Given the name Bangweulu, meaning “where the water meets the sky”, this community-owned protected wetland in north-eastern Zambia is one of the most extraordinary wetlands in all of Africa. Its unique floral and faunal diversity set the stage for a spectacular display of 689 different species of bird, including the Vulnerable and prehistoric-looking shoebill.
Prior to partnering with African Parks, rampant poaching and unrestricted fishing had seriously depleted the rivers and decimated the black lechwe antelope population, among other large mammal species. The introduction of sustainable harvesting, co-governance and community-driven conservation has helped restore the resources that now sustain both local communities and the natural ecosystem.
These communities are able to experience the tangible benefits of sustainable management through increased tourism and employment opportunities, which enhance the value of their natural heritage.
The park, one of the region’s largest employers, has established a Community Development Fund and overseen the construction of medical and school facilities.
Anti-poaching measures have seen the recovery of black lechwe, sitatunga and shoebill populations.
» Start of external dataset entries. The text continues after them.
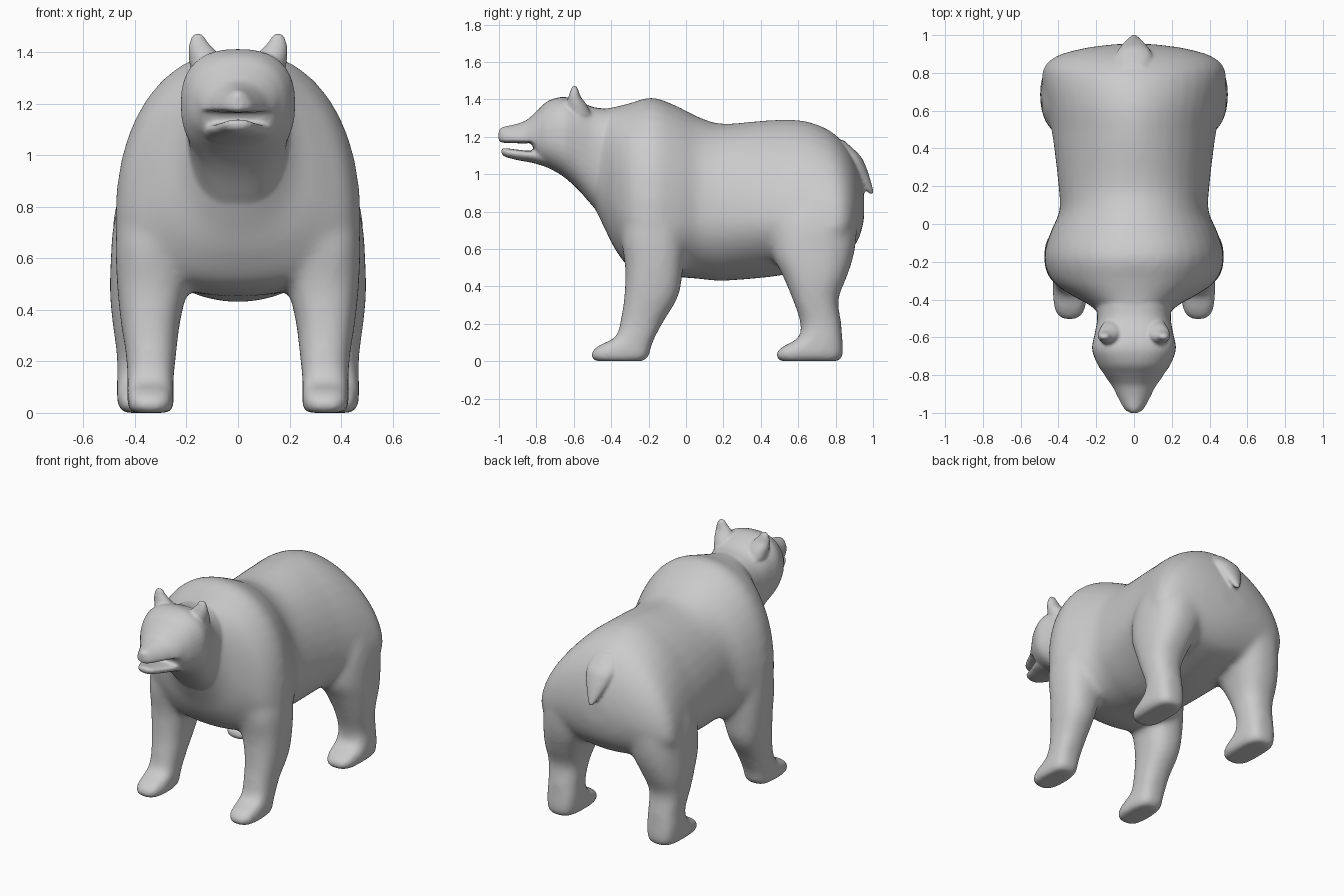
import bpy, bmesh
from math import cos, sin, pi, copysign


def catmull(a, b, c, d, t):
    return 0.5 * (2*b + (c - a)*t + (2*a - 5*b + 4*c - d)*t*t + (3*b - a - 3*c + d)*t**3)


def blend(p, p0, p1, a, b):
    """Value going from a at p0 to b at p1."""
    return a + (b - a) * min(1, max(0, (p - p0) / (p1 - p0)))


def loft(name, rings, axis, power=lambda p: 2.0, flip=1, sides=40, steps=5):
    """Ring: position along axis, v low, v high, x low, x high, [v of widest point]."""
    rings = [tuple(r) if len(r) == 6 else tuple(r) + ((r[1] + r[2]) / 2,) for r in rings]
    n = len(rings)
    dense = []
    for i in range(n - 1):
        a, b, c, d = rings[max(i-1, 0)], rings[i], rings[i+1], rings[min(i+2, n-1)]
        dense += [[catmull(*q, k/steps) for q in zip(a, b, c, d)] for k in range(steps)]
    dense.append(rings[-1])
    bm = bmesh.new()
    loops = []
    for p, v0, v1, x0, x1, vm in dense:
        loop = []
        e = 2 / power(p)
        for k in range(sides):
            t = 2*pi*k/sides
            cx = copysign(abs(cos(t))**e, cos(t))
            cv = copysign(abs(sin(t))**e, sin(t))
            x = flip * ((x0 + x1)/2 + (x1 - x0)/2*cx)
            v = vm + cv*((v1 - vm) if cv > 0 else (vm - v0))
            loop.append(bm.verts.new((x, p, v) if axis == 'y' else (x, v, p)))
        loops.append(loop)
    for A, B in zip(loops, loops[1:]):
        for k in range(sides):
            j = (k + 1) % sides
            bm.faces.new((A[k], A[j], B[j], B[k]))
    bm.faces.new(loops[0])
    bm.faces.new(loops[-1])
    bmesh.ops.recalc_face_normals(bm, faces=bm.faces)
    me = bpy.data.meshes.new(name)
    bm.to_mesh(me)
    bm.free()
    ob = bpy.data.objects.new(name, me)
    bpy.context.collection.objects.link(ob)
    return ob


def sym(rows):
    return [(y, lo, hi, -w, w, mid) for y, lo, hi, w, mid in rows]


def fuse(name, parts, voxel, smooth):
    """Join parts into one skin and soften the joints."""
    bpy.ops.object.select_all(action='DESELECT')
    for p in parts:
        p.select_set(True)
    ob = parts[0]
    bpy.context.view_layer.objects.active = ob
    bpy.ops.object.join()
    ob.name = name
    m = ob.modifiers.new("skin", 'REMESH')
    m.mode, m.voxel_size = 'VOXEL', voxel
    s = ob.modifiers.new("soften", 'SMOOTH')
    s.factor, s.iterations = 0.5, smooth
    for mod in ("skin", "soften"):
        bpy.ops.object.modifier_apply(modifier=mod)
    return ob


# Torso: y, bottom, top, half width, height of widest point
torso = loft("torso", sym([
    (-0.52, 0.88, 1.33, 0.15, 1.08), (-0.44, 0.72, 1.35, 0.22, 1.00),
    (-0.38, 0.60, 1.36, 0.325, 0.88), (-0.30, 0.50, 1.38, 0.435, 0.78),
    (-0.18, 0.46, 1.41, 0.478, 0.74), (-0.05, 0.45, 1.365, 0.445, 0.75),
    (0.07, 0.44, 1.305, 0.395, 0.77), (0.20, 0.43, 1.27, 0.40, 0.77),
    (0.45, 0.45, 1.29, 0.43, 0.75), (0.62, 0.48, 1.288, 0.46, 0.73),
    (0.75, 0.51, 1.245, 0.485, 0.71), (0.83, 0.54, 1.182, 0.48, 0.72),
    (0.89, 0.60, 1.098, 0.41, 0.75), (0.93, 0.67, 1.00, 0.27, 0.80),
    (0.953, 0.76, 0.90, 0.10, 0.83)]), 'y', lambda y: blend(y, -0.1, 0.5, 2.2, 1.8))

# Legs: z, back-to-front extent in y, extent in x
front = [(0.0, -0.49, -0.22, 0.265, 0.415), (0.02, -0.508, -0.2, 0.25, 0.43),
         (0.06, -0.50, -0.19, 0.25, 0.43), (0.095, -0.445, -0.18, 0.25, 0.43),
         (0.13, -0.375, -0.165, 0.25, 0.43), (0.22, -0.35, -0.115, 0.24, 0.435),
         (0.35, -0.33, -0.04, 0.225, 0.455), (0.50, -0.325, -0.015, 0.19, 0.47),
         (0.68, -0.345, 0.0, 0.14, 0.475), (0.88, -0.30, -0.01, 0.12, 0.455),
         (1.08, -0.26, -0.03, 0.10, 0.40)]
hind = [(0.0, 0.50, 0.82, 0.28, 0.45), (0.02, 0.48, 0.84, 0.265, 0.465),
        (0.06, 0.49, 0.84, 0.26, 0.47), (0.09, 0.54, 0.84, 0.26, 0.47),
        (0.13, 0.605, 0.835, 0.26, 0.47), (0.21, 0.61, 0.83, 0.26, 0.47),
        (0.33, 0.57, 0.815, 0.25, 0.485), (0.45, 0.52, 0.86, 0.21, 0.497),
        (0.58, 0.46, 0.90, 0.15, 0.495), (0.75, 0.46, 0.915, 0.10, 0.48),
        (0.93, 0.52, 0.89, 0.08, 0.42)]
legs = [loft(n, r, 'z', lambda z: blend(z, 0.08, 0.2, 3.2, 2.4), f)
        for n, r in (("front_leg", front), ("hind_leg", hind)) for f in (1, -1)]
body = fuse("bear_body", [torso] + legs, 0.018, 14)

# Neck, skull and upper muzzle
head = loft("head", sym([
    (-1.002, 1.178, 1.235, 0.015, 1.195), (-0.98, 1.168, 1.252, 0.05, 1.185),
    (-0.92, 1.166, 1.265, 0.085, 1.182), (-0.86, 1.163, 1.285, 0.115, 1.18),
    (-0.825, 1.160, 1.312, 0.14, 1.18), (-0.79, 1.06, 1.345, 0.162, 1.20),
    (-0.74, 1.035, 1.39, 0.195, 1.20), (-0.66, 0.99, 1.413, 0.222, 1.20),
    (-0.58, 0.92, 1.395, 0.208, 1.19), (-0.50, 0.83, 1.36, 0.195, 1.14),
    (-0.42, 0.74, 1.35, 0.205, 1.08), (-0.33, 0.70, 1.345, 0.22, 1.05)]), 'y',
    lambda y: blend(y, -0.9, -0.68, 1.9, 2.45))

# Lower jaw
jaw = loft("lower_jaw", sym([
    (-0.987, 1.11, 1.136, 0.025, 1.125), (-0.965, 1.092, 1.139, 0.055, 1.12),
    (-0.90, 1.075, 1.131, 0.085, 1.112), (-0.82, 1.06, 1.127, 0.12, 1.105),
    (-0.74, 1.035, 1.16, 0.14, 1.10), (-0.66, 1.0, 1.16, 0.13, 1.10)]), 'y', lambda y: 2.2)

# Ears
ear = [(1.31, -0.64, -0.50, 0.05, 0.18), (1.37, -0.64, -0.53, 0.065, 0.19),
       (1.41, -0.63, -0.56, 0.09, 0.192), (1.44, -0.62, -0.572, 0.118, 0.188),
       (1.46, -0.612, -0.58, 0.13, 0.18), (1.473, -0.608, -0.588, 0.14, 0.17)]
ears = [loft("ear", ear, 'z', flip=f) for f in (1, -1)]

# Tail
tail = loft("tail", [
    (1.18, 0.77, 0.845, -0.07, 0.07), (1.10, 0.82, 0.93, -0.095, 0.095),
    (1.04, 0.86, 0.962, -0.085, 0.085), (0.98, 0.90, 0.983, -0.06, 0.06),
    (0.93, 0.94, 0.997, -0.035, 0.035), (0.893, 0.985, 1.005, -0.012, 0.012)], 'z')

bear = fuse("bear", [body, head, jaw, tail] + ears, 0.009, 4)
bpy.ops.object.shade_smooth()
Bangweulu is well-positioned for the reintroduction of large mammals. We are confident that they will once again prosper in this fertile habitat. We plan to expand the Shoebill Guard Programme, which employs local fisherman to monitor nests, and to provide beekeeping training to boost community income through the production of honey.